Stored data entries
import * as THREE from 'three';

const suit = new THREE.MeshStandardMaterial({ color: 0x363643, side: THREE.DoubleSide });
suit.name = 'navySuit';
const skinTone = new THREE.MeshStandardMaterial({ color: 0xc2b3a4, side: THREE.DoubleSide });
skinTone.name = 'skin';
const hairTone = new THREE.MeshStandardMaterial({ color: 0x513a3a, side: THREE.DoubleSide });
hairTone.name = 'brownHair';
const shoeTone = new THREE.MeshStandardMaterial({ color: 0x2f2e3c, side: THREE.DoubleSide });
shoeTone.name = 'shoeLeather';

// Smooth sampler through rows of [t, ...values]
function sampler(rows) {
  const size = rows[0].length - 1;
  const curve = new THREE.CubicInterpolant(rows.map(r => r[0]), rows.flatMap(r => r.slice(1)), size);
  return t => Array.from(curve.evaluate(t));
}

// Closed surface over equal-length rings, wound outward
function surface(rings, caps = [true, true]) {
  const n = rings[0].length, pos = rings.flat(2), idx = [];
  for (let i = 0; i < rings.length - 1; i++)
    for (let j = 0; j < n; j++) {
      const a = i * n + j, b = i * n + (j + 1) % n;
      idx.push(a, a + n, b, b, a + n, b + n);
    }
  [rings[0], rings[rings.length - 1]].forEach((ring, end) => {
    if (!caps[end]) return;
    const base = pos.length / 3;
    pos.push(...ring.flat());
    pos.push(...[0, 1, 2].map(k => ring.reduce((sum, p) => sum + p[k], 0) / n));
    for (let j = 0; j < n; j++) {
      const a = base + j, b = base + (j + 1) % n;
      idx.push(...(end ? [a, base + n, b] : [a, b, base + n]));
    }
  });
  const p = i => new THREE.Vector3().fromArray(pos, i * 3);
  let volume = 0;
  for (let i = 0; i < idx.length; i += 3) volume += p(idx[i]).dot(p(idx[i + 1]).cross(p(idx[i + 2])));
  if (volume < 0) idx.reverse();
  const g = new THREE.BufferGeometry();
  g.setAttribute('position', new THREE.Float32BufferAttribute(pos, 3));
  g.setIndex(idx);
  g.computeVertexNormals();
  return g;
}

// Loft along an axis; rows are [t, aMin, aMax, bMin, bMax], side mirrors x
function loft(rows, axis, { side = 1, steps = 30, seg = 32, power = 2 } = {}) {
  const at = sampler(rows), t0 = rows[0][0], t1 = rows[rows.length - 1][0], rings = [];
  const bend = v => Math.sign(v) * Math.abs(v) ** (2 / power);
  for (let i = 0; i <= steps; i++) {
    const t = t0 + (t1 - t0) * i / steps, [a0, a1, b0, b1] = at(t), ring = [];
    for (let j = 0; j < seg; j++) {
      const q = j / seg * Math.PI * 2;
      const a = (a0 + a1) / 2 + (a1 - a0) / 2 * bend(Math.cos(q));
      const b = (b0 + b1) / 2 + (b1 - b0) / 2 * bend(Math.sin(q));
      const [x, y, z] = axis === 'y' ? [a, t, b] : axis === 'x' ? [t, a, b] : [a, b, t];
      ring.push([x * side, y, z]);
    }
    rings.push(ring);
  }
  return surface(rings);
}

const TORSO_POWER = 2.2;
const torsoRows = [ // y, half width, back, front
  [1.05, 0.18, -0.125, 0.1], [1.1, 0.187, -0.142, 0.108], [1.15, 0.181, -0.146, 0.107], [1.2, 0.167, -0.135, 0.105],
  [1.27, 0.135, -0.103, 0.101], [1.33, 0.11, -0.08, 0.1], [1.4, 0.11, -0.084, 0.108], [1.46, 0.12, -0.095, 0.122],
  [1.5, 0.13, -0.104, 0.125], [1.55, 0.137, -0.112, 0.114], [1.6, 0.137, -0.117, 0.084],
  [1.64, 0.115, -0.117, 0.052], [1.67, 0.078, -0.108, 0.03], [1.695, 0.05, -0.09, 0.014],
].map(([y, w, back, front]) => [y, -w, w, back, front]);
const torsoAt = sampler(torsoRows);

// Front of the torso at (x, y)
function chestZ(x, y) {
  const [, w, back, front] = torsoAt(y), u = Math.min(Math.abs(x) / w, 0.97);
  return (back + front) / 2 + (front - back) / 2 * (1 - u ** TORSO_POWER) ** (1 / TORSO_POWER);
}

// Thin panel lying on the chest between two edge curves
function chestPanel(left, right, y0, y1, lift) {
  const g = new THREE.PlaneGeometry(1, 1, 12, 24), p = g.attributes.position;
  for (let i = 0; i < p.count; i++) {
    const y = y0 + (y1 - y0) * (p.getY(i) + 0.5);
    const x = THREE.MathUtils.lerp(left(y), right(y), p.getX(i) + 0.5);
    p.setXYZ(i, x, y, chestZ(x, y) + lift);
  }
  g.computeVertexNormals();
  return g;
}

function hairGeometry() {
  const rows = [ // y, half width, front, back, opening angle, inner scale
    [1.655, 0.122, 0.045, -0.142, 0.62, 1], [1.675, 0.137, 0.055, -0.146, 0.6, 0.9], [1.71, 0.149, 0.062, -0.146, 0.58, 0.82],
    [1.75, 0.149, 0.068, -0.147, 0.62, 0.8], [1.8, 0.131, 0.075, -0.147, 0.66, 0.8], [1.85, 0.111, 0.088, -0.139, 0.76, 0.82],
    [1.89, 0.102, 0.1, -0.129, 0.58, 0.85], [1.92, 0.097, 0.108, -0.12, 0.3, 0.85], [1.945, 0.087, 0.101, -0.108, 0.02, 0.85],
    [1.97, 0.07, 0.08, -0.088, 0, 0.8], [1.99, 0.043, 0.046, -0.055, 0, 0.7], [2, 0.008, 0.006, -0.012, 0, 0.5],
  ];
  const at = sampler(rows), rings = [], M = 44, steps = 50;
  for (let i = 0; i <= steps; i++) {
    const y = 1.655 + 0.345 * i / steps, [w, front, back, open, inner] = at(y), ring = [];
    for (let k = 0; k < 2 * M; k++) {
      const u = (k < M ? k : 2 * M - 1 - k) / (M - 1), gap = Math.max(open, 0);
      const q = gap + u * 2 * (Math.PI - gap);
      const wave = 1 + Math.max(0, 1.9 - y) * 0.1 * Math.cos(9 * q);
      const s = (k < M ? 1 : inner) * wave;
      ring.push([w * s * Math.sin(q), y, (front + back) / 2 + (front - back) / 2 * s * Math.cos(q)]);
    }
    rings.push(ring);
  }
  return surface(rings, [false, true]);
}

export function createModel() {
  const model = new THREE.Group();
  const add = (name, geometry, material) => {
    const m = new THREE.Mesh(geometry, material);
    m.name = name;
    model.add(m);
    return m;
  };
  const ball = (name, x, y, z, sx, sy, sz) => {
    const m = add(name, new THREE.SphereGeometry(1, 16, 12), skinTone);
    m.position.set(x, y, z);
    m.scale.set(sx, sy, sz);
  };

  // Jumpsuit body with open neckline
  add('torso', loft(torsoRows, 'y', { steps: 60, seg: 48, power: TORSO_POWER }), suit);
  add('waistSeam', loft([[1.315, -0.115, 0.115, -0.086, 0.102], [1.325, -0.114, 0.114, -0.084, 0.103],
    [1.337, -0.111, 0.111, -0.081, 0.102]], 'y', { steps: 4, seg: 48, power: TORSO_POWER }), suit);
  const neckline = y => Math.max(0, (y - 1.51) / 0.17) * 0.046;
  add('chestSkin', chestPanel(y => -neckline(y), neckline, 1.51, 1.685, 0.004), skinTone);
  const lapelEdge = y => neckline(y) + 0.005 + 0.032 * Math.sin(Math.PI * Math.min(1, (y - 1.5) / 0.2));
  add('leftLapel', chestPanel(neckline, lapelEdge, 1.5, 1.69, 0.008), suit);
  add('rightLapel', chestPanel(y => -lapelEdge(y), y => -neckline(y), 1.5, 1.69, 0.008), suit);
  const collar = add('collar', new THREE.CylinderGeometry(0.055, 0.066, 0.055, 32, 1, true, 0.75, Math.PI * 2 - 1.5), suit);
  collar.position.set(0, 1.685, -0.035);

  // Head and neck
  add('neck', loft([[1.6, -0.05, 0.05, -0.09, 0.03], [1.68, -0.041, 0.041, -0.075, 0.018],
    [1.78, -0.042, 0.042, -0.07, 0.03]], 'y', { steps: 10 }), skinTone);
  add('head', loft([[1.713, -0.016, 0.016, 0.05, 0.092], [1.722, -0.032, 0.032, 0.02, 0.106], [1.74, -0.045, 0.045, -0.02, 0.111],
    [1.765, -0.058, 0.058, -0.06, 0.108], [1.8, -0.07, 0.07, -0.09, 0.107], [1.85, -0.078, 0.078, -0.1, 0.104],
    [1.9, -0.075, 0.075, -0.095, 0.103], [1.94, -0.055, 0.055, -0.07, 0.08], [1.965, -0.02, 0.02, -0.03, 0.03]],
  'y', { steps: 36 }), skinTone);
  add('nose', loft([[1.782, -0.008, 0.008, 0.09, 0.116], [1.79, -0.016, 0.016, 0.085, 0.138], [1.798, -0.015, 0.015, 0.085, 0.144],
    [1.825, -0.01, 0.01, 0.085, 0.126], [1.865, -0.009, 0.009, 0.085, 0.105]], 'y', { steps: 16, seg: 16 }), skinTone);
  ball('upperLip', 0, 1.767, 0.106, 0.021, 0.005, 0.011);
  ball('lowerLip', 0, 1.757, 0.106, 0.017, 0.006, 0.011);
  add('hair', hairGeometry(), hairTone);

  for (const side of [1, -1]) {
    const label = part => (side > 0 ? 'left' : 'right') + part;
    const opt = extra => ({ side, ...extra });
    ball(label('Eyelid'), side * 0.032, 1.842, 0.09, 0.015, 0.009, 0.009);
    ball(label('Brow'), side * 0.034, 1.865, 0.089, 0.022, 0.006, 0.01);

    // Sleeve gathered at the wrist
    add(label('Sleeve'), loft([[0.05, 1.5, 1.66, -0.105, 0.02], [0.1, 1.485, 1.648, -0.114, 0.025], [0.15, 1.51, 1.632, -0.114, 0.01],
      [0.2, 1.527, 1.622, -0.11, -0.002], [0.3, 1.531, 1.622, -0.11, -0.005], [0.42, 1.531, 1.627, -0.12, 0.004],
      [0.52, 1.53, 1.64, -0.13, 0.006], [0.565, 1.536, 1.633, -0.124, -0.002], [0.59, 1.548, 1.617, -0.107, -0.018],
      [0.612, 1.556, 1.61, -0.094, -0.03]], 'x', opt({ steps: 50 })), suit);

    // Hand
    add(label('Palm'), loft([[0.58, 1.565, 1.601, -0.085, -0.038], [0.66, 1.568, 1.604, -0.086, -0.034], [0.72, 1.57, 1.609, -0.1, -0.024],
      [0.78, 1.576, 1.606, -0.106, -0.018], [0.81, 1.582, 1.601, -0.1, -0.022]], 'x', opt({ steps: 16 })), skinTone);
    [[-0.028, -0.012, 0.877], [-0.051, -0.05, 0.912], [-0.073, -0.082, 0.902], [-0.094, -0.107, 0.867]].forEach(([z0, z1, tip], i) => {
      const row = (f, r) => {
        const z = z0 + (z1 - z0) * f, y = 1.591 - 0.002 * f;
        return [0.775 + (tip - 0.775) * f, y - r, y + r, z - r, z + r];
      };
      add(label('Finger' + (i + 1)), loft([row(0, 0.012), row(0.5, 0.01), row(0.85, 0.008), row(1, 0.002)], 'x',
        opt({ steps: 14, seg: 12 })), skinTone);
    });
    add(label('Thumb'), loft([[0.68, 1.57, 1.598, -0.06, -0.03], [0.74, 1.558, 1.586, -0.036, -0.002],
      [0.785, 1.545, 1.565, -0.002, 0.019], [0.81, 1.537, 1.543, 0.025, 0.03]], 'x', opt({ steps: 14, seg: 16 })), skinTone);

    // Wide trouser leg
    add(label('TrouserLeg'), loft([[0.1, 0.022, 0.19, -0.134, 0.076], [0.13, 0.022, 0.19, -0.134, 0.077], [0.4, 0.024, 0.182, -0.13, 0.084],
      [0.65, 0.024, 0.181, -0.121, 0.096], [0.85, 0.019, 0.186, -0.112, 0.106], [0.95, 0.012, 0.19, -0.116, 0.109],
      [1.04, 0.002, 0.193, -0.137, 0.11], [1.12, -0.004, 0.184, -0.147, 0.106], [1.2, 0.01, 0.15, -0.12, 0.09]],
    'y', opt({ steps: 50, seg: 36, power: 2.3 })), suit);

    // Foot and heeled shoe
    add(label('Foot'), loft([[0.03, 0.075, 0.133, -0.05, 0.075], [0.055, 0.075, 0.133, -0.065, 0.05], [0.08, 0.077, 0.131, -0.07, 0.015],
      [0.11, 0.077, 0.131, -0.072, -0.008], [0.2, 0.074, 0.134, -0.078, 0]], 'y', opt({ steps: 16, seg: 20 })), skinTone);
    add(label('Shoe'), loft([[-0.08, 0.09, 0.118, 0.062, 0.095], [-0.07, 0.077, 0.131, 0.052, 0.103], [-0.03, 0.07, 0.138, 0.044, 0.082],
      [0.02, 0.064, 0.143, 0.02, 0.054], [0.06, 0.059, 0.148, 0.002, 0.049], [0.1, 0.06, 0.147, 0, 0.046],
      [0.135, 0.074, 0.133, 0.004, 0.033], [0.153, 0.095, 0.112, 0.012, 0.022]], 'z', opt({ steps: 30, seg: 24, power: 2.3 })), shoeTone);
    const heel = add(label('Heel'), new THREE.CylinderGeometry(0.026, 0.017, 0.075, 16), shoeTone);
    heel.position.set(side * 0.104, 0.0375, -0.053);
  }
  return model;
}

→ TASK TO COMPLETE
Check each line of the data for the string "length" and state how many lines contain it, without any other output.

→ RESULT OF THE EXERCISE
8